→ EXTRACTED ENTRIES:
· · · ·
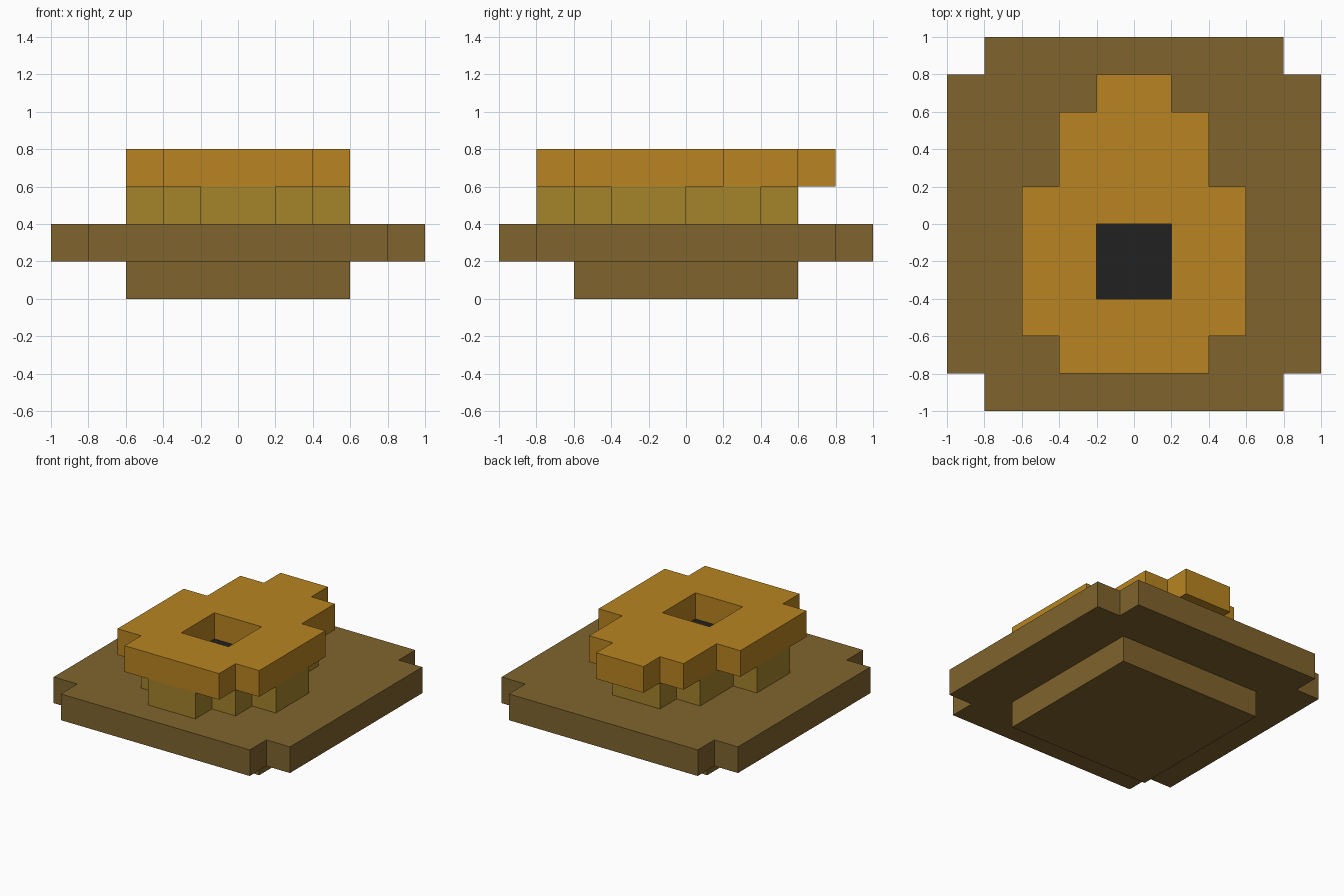
import bpy
import bmesh

cube = bpy.data.objects.get("Cube")
if cube:
    bpy.data.objects.remove(cube, do_unlink=True)


def make_material(name, rgb):
    # 8-bit display colour to linear
    linear = [((c / 255 + 0.055) / 1.055) ** 2.4 for c in rgb] + [1.0]
    mat = bpy.data.materials.new(name)
    mat.use_nodes = True
    mat.diffuse_color = linear
    bsdf = next(n for n in mat.node_tree.nodes if n.type == "BSDF_PRINCIPLED")
    bsdf.inputs["Base Color"].default_value = linear
    return mat


def layer(name, rows, z0, z1, mat):
    """Stepped prism, symmetric in x. rows: (y start, y end, half width)."""
    side = []
    for y0, y1, half in rows:
        side += [(half, y0), (half, y1)]
    outline = side + [(-x, y) for x, y in reversed(side)]
    bm = bmesh.new()
    base = bm.faces.new([bm.verts.new((x, y, z0)) for x, y in outline])
    top = bmesh.ops.extrude_face_region(bm, geom=[base])["geom"]
    verts = [v for v in top if isinstance(v, bmesh.types.BMVert)]
    bmesh.ops.translate(bm, verts=verts, vec=(0, 0, z1 - z0))
    bmesh.ops.recalc_face_normals(bm, faces=bm.faces)
    mesh = bpy.data.meshes.new(name)
    bm.to_mesh(mesh)
    bm.free()
    mesh.materials.append(mat)
    obj = bpy.data.objects.new(name, mesh)
    bpy.context.collection.objects.link(obj)
    return obj


brown = make_material("brown", (128, 100, 45))
olive = make_material("olive gold", (165, 131, 43))
orange = make_material("amber", (184, 132, 33))
black = make_material("charcoal", (33, 33, 33))

# Square foot and notched slab
layer("foot", [(-0.6, 0.6, 0.6)], 0, 0.2, brown)
layer("slab", [(-1, -0.8, 0.8), (-0.8, 0.8, 1), (0.8, 1, 0.8)], 0.2, 0.4, brown)

# Stepped neck and wider cap
neck = layer("neck", [(-0.8, -0.6, 0.2), (-0.6, -0.4, 0.4), (-0.4, 0, 0.6),
                      (0, 0.4, 0.4), (0.4, 0.6, 0.2)], 0.4, 0.6, olive)
cap = layer("cap", [(-0.8, -0.6, 0.4), (-0.6, 0.2, 0.6),
                    (0.2, 0.6, 0.4), (0.6, 0.8, 0.2)], 0.6, 0.8, orange)

# Square well through cap and neck, plugged by a dark core up to the neck top
well = [(-0.4, 0, 0.2)]
cutter = layer("well_cutter", well, 0.3, 1, orange)
cutter.hide_render = True
for obj in (neck, cap):
    mod = obj.modifiers.new("well", "BOOLEAN")
    mod.operation = "DIFFERENCE"
    mod.solver = "EXACT"
    mod.object = cutter
    bpy.context.view_layer.objects.active = obj
    bpy.ops.object.modifier_apply(modifier=mod.name)
bpy.data.objects.remove(cutter, do_unlink=True)
layer("dark_core", well, 0.4, 0.6, black)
· · · ·
→ TASK DIRECTIONS: Make an exact copy of the lines from the top of the material through the line with "0.3, 1, orange)", pictures excluded.

→ OUTPUT BELOW:
import bpy
import bmesh

cube = bpy.data.objects.get("Cube")
if cube:
    bpy.data.objects.remove(cube, do_unlink=True)


def make_material(name, rgb):
    # 8-bit display colour to linear
    linear = [((c / 255 + 0.055) / 1.055) ** 2.4 for c in rgb] + [1.0]
    mat = bpy.data.materials.new(name)
    mat.use_nodes = True
    mat.diffuse_color = linear
    bsdf = next(n for n in mat.node_tree.nodes if n.type == "BSDF_PRINCIPLED")
    bsdf.inputs["Base Color"].default_value = linear
    return mat


def layer(name, rows, z0, z1, mat):
    """Stepped prism, symmetric in x. rows: (y start, y end, half width)."""
    side = []
    for y0, y1, half in rows:
        side += [(half, y0), (half, y1)]
    outline = side + [(-x, y) for x, y in reversed(side)]
    bm = bmesh.new()
    base = bm.faces.new([bm.verts.new((x, y, z0)) for x, y in outline])
    top = bmesh.ops.extrude_face_region(bm, geom=[base])["geom"]
    verts = [v for v in top if isinstance(v, bmesh.types.BMVert)]
    bmesh.ops.translate(bm, verts=verts, vec=(0, 0, z1 - z0))
    bmesh.ops.recalc_face_normals(bm, faces=bm.faces)
    mesh = bpy.data.meshes.new(name)
    bm.to_mesh(mesh)
    bm.free()
    mesh.materials.append(mat)
    obj = bpy.data.objects.new(name, mesh)
    bpy.context.collection.objects.link(obj)
    return obj


brown = make_material("brown", (128, 100, 45))
olive = make_material("olive gold", (165, 131, 43))
orange = make_material("amber", (184, 132, 33))
black = make_material("charcoal", (33, 33, 33))

# Square foot and notched slab
layer("foot", [(-0.6, 0.6, 0.6)], 0, 0.2, brown)
layer("slab", [(-1, -0.8, 0.8), (-0.8, 0.8, 1), (0.8, 1, 0.8)], 0.2, 0.4, brown)

# Stepped neck and wider cap
neck = layer("neck", [(-0.8, -0.6, 0.2), (-0.6, -0.4, 0.4), (-0.4, 0, 0.6),
                      (0, 0.4, 0.4), (0.4, 0.6, 0.2)], 0.4, 0.6, olive)
cap = layer("cap", [(-0.8, -0.6, 0.4), (-0.6, 0.2, 0.6),
                    (0.2, 0.6, 0.4), (0.6, 0.8, 0.2)], 0.6, 0.8, orange)

# Square well through cap and neck, plugged by a dark core up to the neck top
well = [(-0.4, 0, 0.2)]
cutter = layer("well_cutter", well, 0.3, 1, orange)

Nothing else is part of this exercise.